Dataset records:

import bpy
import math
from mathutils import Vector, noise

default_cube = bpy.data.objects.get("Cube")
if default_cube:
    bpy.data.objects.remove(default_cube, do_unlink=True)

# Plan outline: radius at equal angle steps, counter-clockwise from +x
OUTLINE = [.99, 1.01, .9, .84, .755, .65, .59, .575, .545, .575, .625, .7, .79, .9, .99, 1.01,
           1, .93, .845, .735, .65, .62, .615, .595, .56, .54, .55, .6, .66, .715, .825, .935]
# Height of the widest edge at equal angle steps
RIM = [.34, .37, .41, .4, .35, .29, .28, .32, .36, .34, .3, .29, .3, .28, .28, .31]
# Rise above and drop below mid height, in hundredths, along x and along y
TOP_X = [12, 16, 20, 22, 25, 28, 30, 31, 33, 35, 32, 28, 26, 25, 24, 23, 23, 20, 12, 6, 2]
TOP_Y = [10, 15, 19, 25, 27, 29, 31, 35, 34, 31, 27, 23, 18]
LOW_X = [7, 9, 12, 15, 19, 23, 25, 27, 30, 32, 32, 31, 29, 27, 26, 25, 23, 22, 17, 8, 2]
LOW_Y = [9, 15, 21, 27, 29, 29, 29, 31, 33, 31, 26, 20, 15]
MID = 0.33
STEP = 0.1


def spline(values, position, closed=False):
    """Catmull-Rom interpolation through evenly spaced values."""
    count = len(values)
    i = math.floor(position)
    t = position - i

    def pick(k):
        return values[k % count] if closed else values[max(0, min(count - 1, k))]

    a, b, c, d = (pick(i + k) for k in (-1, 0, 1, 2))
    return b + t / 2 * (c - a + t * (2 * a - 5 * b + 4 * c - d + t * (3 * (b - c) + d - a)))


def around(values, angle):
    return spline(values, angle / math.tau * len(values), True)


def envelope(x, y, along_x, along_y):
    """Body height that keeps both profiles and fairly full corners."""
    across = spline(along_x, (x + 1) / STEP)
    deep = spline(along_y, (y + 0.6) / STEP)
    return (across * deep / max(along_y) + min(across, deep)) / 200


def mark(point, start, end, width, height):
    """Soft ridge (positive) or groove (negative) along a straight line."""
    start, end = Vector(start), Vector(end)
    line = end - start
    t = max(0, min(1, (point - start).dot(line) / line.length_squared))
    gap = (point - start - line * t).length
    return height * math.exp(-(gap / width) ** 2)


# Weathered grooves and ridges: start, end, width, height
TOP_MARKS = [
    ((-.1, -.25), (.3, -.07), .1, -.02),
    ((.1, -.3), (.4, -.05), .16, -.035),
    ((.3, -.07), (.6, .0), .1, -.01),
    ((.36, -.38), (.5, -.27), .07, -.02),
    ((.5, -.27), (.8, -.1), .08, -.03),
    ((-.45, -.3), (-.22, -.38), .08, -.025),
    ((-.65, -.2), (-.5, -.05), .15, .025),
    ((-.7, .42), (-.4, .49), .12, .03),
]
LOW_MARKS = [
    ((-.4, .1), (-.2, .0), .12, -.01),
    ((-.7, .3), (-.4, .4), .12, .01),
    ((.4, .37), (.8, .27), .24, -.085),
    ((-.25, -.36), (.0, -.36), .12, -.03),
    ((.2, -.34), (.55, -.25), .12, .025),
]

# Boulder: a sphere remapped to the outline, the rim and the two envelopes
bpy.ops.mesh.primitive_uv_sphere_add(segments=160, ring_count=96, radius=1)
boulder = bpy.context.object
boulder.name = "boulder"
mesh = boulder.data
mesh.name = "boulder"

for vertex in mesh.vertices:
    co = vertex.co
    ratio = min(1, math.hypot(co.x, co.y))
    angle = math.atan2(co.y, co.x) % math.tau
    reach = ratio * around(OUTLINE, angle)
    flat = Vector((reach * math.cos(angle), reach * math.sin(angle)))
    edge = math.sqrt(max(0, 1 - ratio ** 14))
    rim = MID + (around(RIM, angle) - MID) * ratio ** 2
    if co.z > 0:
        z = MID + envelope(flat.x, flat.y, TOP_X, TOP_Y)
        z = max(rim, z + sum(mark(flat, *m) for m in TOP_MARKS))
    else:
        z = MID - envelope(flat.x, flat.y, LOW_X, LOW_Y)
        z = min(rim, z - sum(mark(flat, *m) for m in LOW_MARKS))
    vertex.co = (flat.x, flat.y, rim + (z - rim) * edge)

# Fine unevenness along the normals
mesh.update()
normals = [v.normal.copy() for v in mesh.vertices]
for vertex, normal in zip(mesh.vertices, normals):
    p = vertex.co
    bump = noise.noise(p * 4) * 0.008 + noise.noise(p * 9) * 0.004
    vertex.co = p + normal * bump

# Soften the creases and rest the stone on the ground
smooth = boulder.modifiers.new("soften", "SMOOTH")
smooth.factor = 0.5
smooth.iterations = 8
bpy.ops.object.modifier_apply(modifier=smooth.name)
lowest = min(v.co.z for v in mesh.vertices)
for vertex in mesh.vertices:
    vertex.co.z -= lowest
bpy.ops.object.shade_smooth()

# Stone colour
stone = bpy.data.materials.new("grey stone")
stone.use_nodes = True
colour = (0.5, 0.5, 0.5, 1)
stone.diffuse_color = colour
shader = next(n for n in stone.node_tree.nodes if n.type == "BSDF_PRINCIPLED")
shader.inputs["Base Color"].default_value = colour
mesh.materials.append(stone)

- _Task description_: Find every line of the records holding "values". Answer with the count alone.

- _Solution to this problem_: 6